* _DESCRIPTION OF THE TASK_: Where does "smooth" appear in the data? Return each line that holds it.

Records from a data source
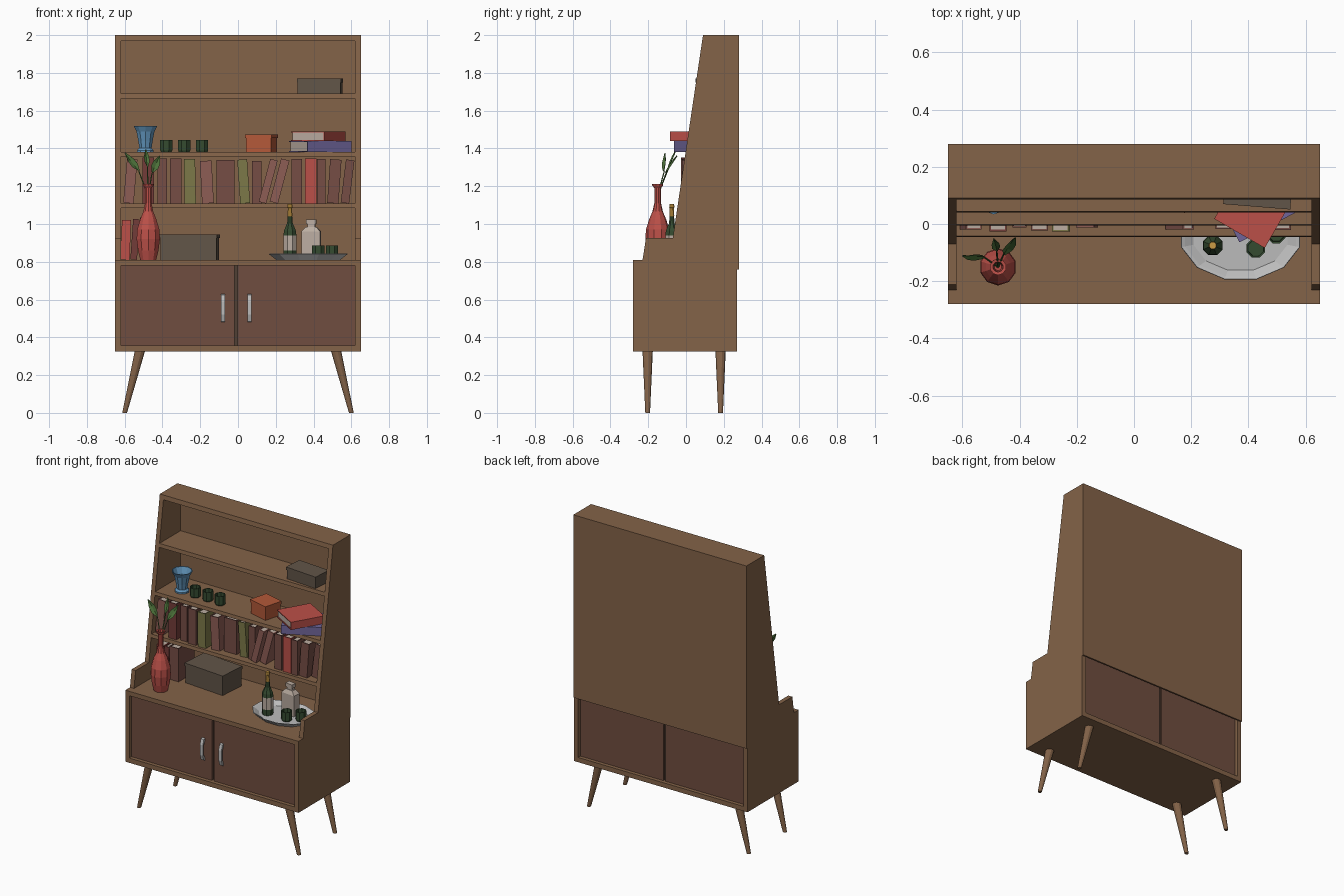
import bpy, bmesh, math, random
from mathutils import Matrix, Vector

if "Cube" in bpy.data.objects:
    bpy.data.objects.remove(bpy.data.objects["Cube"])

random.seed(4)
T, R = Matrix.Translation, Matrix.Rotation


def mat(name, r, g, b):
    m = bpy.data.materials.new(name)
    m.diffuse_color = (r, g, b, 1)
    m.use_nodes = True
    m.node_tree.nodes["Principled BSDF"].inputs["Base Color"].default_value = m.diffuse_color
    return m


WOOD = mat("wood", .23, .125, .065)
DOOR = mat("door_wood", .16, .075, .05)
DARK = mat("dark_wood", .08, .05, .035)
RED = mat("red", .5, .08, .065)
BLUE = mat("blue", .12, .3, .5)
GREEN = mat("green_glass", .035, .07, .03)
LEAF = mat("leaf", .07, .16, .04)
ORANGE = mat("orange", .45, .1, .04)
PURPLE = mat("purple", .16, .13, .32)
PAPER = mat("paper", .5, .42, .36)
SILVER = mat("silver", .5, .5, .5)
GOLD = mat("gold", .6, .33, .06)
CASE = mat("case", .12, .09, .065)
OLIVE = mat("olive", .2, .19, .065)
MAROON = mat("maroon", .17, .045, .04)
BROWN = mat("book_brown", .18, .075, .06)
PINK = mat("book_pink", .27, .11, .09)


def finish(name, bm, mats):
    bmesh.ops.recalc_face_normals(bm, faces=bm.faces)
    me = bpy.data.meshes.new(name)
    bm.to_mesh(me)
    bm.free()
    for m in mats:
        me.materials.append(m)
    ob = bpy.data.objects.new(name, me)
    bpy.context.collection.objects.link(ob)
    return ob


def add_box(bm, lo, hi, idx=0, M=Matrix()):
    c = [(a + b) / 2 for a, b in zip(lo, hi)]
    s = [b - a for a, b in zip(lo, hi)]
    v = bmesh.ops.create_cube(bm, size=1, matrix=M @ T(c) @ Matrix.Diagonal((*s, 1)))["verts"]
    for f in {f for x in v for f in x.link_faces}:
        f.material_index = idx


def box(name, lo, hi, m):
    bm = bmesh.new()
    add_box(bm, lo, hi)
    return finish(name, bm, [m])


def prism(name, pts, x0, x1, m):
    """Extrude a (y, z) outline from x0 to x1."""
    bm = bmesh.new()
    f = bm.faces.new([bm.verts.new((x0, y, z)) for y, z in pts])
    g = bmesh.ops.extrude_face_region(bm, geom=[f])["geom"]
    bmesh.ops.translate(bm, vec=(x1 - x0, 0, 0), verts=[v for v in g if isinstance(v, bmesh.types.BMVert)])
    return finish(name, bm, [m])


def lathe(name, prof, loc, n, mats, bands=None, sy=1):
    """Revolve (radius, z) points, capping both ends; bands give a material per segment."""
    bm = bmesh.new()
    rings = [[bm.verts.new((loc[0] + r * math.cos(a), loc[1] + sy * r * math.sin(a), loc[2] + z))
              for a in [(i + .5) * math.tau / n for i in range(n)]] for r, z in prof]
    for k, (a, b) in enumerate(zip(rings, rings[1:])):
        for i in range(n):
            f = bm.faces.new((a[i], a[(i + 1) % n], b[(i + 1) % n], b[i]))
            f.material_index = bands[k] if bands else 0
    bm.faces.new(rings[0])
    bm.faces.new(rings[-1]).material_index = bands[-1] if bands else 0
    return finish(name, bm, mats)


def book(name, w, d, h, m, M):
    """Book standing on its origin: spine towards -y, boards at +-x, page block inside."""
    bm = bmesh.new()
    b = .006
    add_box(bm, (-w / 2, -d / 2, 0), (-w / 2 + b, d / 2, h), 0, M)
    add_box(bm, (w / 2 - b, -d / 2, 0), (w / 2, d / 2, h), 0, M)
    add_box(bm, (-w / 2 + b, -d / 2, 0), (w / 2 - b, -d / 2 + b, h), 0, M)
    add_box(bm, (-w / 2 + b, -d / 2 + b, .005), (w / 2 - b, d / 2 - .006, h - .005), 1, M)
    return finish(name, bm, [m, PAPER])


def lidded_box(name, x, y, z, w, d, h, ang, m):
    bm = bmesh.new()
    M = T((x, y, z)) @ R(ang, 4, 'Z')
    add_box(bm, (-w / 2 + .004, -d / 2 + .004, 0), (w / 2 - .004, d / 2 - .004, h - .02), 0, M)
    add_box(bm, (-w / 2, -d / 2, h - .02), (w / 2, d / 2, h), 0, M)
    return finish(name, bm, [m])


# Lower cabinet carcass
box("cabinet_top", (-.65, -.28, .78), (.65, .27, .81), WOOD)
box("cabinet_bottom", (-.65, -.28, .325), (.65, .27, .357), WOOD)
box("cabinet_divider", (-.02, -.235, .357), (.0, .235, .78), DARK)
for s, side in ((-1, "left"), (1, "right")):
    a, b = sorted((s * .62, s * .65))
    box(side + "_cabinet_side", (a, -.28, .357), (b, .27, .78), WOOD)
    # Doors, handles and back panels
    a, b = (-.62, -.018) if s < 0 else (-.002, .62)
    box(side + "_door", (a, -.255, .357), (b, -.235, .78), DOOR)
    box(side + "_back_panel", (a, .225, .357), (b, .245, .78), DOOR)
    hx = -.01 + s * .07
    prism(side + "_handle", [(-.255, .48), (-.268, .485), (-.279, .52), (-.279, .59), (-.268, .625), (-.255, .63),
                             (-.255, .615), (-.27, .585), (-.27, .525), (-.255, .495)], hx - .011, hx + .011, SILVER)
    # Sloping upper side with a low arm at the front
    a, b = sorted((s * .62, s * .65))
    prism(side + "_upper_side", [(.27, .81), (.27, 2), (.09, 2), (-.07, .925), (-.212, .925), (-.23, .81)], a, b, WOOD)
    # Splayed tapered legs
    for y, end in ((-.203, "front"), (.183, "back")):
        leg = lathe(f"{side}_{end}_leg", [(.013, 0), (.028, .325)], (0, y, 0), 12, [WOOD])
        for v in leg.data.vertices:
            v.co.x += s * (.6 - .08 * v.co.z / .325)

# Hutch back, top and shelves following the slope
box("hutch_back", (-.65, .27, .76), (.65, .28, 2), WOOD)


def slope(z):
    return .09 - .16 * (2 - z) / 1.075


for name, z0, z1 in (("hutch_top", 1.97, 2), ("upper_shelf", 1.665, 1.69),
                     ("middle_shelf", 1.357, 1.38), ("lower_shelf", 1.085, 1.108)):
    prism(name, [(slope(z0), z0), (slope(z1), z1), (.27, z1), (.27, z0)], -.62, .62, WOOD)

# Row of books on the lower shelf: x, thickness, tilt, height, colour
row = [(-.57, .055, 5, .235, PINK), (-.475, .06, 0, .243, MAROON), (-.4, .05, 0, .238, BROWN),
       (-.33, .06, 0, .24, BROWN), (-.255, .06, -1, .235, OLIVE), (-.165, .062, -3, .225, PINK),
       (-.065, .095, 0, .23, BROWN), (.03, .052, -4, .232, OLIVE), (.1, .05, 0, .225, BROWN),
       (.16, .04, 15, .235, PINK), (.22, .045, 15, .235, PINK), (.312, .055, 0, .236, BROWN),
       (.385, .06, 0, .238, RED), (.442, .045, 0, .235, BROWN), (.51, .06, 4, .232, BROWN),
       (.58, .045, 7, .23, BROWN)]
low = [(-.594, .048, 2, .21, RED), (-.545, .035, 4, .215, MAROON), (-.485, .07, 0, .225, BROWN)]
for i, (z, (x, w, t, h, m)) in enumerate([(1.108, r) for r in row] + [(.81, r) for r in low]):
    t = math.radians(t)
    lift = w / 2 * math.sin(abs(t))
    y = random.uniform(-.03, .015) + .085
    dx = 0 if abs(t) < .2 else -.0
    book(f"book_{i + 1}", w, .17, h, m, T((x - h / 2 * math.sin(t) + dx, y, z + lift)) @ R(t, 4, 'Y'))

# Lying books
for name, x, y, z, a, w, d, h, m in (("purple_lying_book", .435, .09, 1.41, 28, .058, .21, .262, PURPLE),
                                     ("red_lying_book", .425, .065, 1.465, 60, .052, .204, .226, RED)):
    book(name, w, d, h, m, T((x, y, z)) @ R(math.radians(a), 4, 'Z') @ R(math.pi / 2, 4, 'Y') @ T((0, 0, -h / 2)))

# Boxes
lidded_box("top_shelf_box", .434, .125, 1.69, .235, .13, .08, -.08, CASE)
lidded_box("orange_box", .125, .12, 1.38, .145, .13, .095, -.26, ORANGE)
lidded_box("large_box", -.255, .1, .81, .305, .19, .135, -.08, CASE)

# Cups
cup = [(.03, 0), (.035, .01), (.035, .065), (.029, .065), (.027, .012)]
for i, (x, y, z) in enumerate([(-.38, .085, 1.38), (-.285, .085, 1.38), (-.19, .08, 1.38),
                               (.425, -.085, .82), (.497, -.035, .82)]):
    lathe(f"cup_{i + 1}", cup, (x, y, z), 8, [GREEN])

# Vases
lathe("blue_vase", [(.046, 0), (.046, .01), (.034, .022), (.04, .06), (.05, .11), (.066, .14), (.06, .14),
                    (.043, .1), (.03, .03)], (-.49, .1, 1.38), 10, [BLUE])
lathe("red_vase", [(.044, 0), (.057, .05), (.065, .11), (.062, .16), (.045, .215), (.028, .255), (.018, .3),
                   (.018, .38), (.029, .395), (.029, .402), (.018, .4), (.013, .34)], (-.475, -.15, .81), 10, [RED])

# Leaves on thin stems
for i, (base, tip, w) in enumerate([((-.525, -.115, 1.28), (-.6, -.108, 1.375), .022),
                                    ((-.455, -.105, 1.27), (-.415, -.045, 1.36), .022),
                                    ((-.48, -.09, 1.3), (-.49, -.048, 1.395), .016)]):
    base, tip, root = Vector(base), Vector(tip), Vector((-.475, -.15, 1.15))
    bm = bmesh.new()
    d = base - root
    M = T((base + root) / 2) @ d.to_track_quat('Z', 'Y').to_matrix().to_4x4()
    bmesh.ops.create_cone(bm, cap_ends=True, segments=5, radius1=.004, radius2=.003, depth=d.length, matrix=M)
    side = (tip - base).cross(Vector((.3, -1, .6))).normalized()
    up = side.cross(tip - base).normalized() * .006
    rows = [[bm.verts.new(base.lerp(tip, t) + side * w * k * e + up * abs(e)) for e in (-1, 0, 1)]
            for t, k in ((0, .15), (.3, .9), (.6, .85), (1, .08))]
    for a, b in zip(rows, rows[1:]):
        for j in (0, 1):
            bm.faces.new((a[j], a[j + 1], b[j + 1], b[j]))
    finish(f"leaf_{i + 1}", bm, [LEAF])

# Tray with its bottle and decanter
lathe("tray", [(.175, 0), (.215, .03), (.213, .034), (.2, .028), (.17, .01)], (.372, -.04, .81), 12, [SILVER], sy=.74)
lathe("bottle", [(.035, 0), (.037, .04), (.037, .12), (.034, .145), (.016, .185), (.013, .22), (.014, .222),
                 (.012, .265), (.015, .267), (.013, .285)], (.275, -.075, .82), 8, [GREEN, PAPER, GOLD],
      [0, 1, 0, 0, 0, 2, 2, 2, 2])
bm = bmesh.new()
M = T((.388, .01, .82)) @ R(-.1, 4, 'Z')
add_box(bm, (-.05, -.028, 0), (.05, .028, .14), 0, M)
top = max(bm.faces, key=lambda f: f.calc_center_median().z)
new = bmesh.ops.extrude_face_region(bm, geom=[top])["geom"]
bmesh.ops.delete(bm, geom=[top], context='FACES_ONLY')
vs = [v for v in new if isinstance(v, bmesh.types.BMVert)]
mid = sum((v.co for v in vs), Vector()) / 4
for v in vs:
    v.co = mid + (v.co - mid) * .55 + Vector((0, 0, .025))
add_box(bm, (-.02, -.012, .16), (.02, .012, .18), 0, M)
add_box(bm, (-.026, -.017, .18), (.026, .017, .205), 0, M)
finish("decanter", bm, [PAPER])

...

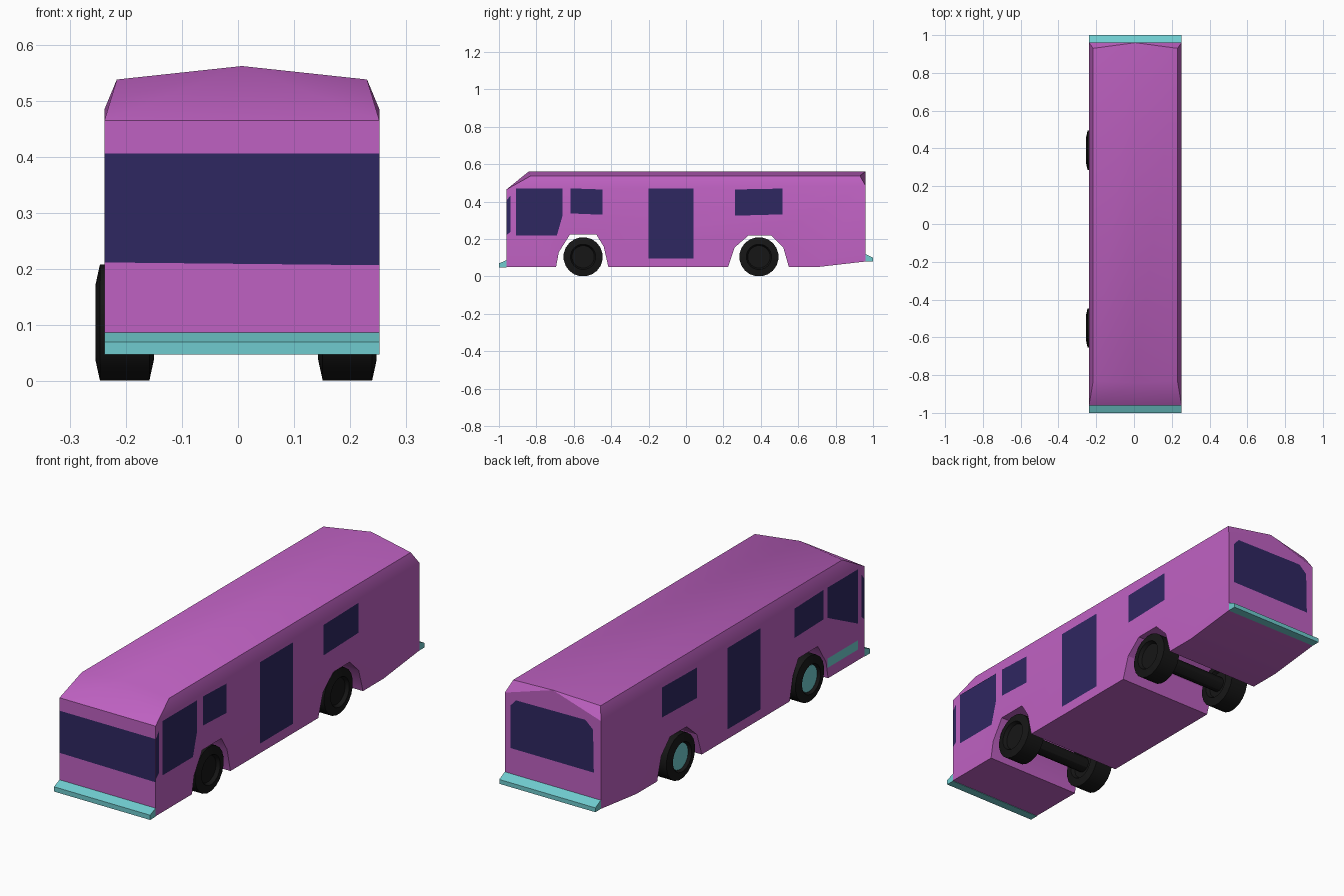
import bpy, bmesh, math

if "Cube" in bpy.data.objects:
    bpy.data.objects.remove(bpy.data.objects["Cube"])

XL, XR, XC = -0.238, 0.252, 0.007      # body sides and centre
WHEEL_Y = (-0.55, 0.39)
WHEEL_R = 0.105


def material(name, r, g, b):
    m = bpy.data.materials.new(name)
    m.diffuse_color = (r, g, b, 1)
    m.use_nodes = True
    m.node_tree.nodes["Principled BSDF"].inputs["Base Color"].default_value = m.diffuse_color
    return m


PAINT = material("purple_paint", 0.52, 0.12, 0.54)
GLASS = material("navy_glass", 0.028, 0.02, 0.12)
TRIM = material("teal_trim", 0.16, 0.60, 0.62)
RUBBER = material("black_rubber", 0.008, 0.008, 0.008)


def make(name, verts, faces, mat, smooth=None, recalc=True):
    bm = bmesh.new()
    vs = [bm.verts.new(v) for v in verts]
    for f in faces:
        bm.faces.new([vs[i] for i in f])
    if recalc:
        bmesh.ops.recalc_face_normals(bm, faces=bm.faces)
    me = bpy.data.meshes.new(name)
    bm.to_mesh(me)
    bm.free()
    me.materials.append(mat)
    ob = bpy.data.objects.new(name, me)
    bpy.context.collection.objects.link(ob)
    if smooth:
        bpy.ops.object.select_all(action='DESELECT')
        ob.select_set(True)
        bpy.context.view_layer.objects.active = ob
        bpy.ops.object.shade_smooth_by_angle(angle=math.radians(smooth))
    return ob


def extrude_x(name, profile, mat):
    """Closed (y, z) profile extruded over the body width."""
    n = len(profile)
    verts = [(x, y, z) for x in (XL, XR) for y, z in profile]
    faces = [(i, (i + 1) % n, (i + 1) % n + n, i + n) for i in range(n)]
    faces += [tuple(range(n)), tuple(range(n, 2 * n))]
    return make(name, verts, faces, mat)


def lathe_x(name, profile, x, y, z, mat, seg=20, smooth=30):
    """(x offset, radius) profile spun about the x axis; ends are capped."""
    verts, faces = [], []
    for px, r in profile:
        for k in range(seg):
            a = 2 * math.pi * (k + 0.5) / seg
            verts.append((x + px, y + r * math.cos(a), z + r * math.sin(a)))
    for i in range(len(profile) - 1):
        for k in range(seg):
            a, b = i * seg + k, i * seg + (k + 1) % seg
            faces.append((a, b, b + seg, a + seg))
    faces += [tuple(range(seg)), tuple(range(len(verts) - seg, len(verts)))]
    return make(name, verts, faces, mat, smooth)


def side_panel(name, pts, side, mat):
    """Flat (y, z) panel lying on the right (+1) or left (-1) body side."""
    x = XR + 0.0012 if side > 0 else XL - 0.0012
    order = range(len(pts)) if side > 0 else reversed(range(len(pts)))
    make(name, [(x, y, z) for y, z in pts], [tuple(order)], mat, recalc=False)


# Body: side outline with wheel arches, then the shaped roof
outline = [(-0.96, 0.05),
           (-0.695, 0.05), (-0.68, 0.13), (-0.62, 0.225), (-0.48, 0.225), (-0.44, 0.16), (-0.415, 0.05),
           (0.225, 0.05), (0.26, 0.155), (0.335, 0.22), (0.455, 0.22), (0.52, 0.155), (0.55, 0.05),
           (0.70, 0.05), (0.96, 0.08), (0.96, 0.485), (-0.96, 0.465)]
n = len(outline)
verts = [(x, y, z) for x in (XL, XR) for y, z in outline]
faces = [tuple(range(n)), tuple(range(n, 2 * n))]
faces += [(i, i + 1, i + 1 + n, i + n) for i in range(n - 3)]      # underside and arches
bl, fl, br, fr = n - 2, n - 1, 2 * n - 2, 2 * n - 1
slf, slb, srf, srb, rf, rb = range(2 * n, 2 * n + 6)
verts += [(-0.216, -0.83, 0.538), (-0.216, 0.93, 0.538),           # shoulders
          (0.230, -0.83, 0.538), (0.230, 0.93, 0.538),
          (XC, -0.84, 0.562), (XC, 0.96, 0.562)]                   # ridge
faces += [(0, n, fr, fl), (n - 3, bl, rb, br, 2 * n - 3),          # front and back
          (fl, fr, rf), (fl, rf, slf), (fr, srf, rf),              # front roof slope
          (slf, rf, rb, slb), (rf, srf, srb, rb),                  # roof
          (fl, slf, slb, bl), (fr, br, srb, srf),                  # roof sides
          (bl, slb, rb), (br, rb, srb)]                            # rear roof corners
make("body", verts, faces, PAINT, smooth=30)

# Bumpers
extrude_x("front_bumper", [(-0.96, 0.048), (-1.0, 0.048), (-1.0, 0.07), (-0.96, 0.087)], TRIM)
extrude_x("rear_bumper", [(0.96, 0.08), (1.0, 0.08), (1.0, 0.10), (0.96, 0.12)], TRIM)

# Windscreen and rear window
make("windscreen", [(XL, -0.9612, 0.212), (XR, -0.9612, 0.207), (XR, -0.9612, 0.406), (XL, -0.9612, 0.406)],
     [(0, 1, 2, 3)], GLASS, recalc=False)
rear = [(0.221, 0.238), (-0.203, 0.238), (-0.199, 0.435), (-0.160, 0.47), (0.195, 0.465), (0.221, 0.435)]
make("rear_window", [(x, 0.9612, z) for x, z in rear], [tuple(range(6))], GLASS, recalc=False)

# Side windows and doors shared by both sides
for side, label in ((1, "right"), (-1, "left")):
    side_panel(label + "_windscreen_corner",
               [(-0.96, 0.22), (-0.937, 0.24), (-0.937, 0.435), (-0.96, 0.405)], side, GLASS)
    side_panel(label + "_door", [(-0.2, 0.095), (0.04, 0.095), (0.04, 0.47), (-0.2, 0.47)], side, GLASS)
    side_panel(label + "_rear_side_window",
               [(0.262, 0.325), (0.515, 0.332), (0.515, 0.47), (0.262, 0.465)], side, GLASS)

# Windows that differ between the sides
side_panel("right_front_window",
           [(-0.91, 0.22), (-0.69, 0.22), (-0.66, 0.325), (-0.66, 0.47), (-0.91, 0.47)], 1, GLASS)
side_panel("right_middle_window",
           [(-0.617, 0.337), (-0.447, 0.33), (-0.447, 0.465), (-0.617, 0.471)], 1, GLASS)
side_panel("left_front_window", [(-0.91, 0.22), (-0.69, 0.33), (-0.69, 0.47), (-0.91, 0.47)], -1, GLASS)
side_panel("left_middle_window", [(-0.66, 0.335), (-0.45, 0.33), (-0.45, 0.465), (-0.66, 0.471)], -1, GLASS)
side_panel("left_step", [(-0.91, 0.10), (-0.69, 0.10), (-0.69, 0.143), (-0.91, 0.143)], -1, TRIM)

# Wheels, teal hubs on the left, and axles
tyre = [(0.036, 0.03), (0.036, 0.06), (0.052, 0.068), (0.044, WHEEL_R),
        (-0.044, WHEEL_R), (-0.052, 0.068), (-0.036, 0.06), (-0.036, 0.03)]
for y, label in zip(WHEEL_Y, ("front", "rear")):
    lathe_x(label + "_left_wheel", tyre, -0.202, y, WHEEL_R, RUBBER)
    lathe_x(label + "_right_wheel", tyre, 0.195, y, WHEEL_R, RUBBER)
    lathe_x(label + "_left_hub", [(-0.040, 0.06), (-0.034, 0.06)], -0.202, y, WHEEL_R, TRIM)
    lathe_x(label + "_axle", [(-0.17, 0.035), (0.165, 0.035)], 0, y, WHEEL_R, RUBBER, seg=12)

* _OUTPUT OF THE EXERCISE_:
def make(name, verts, faces, mat, smooth=None, recalc=True):
    if smooth:
        bpy.ops.object.shade_smooth_by_angle(angle=math.radians(smooth))
def lathe_x(name, profile, x, y, z, mat, seg=20, smooth=30):
    return make(name, verts, faces, mat, smooth)
make("body", verts, faces, PAINT, smooth=30)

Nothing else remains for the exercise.